## YOUR TASK:
Please copy each line from the entries that contains the string "length".

Dataset entries:
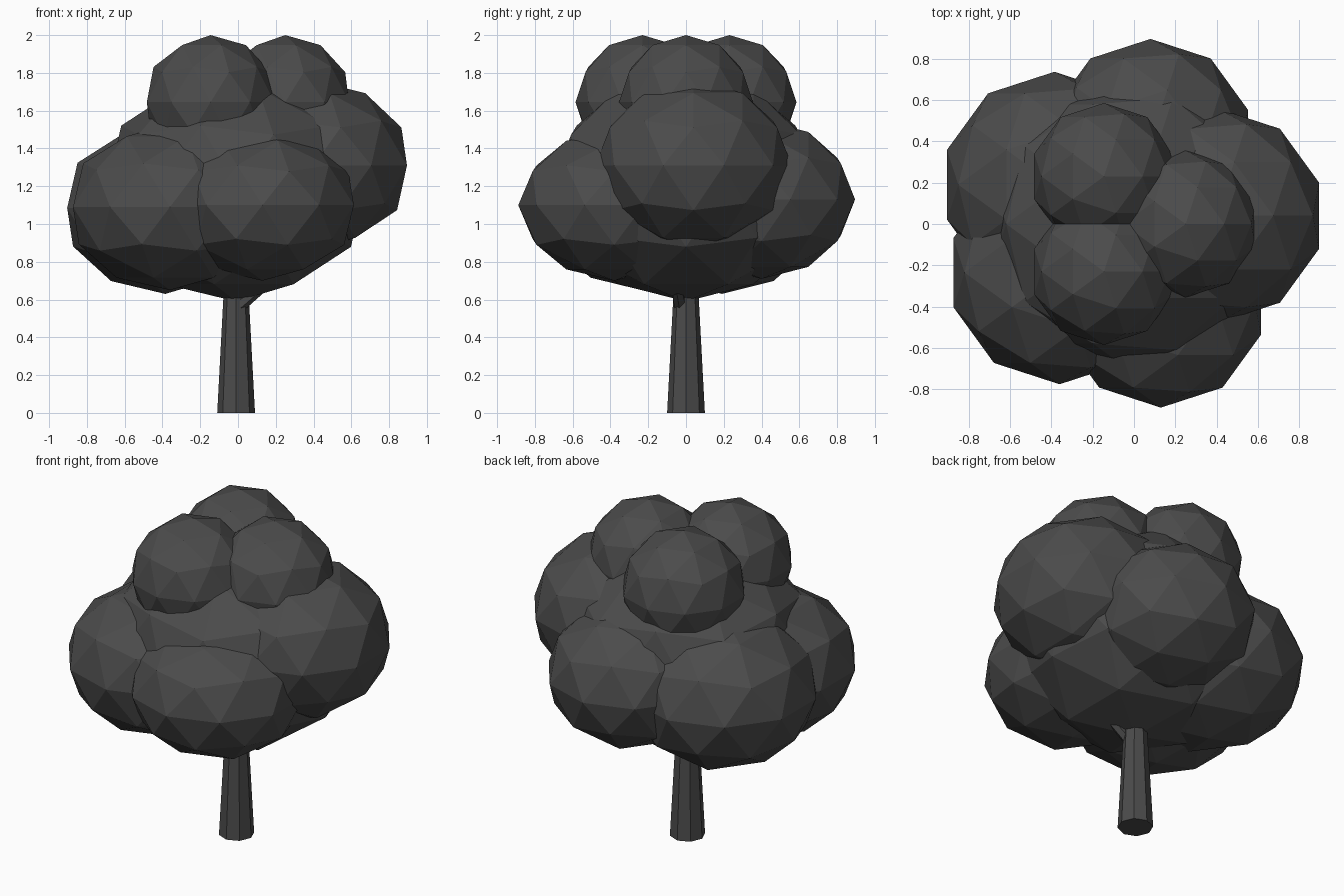
import bpy
from math import radians
from mathutils import Vector

cube = bpy.data.objects.get("Cube")
if cube:
    bpy.data.objects.remove(cube, do_unlink=True)

# One charcoal colour for the whole tree
charcoal = bpy.data.materials.new("charcoal")
charcoal.use_nodes = True
colour = (0.07, 0.07, 0.07, 1)
charcoal.diffuse_color = colour
charcoal.node_tree.nodes["Principled BSDF"].inputs["Base Color"].default_value = colour


def finish(name):
    obj = bpy.context.object
    obj.name = name
    obj.data.materials.append(charcoal)
    return obj


def leaf_clump(name, centre, width, height):
    """Faceted ball, squashed vertically; sizes are radii."""
    bpy.ops.mesh.primitive_ico_sphere_add(subdivisions=2, radius=1, location=centre)
    finish(name).scale = (width, width, height)


def tapered_limb(name, start, end, r_start, r_end, sides=8):
    """Cone frustum running from start to end."""
    start, end = Vector(start), Vector(end)
    axis = end - start
    bpy.ops.mesh.primitive_cone_add(vertices=sides, radius1=r_start, radius2=r_end,
                                    depth=axis.length, location=(start + end) / 2)
    limb = finish(name)
    limb.rotation_euler = axis.to_track_quat("Z", "Y").to_euler() if axis.xy.length > 0 else (0, 0, 0)


# Trunk and a short branch reaching into the leaves
tapered_limb("trunk", (-0.01, 0, 0), (-0.01, 0, 0.9), 0.1, 0.052)
tapered_limb("branch", (0.01, -0.03, 0.57), (0.35, -0.08, 0.86), 0.035, 0.025, 6)

# Large core of the crown
leaf_clump("crown_core", (-0.01, 0, 1.2), 0.715, 0.61)

# Side clumps around the core
leaf_clump("clump_left", (0.40, 0.04, 1.31), 0.52, 0.45)
leaf_clump("clump_front_left", (0.13, -0.38, 1.10), 0.508, 0.40)
leaf_clump("clump_front_right", (-0.36, -0.235, 1.09), 0.54, 0.44)
leaf_clump("clump_back_right", (-0.385, 0.19, 1.085), 0.546, 0.455)
leaf_clump("clump_back", (0.08, 0.4, 1.13), 0.495, 0.42)

# Three small clumps on top
leaf_clump("top_clump_left", (0.25, 0, 1.645), 0.355, 0.355)
for side, y in (("front", -0.23), ("back", 0.23)):
    leaf_clump("top_clump_" + side, (-0.145, y, 1.645), 0.355, 0.355)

## OUTPUT OF THE TASK:
                                    depth=axis.length, location=(start + end) / 2)
    limb.rotation_euler = axis.to_track_quat("Z", "Y").to_euler() if axis.xy.length > 0 else (0, 0, 0)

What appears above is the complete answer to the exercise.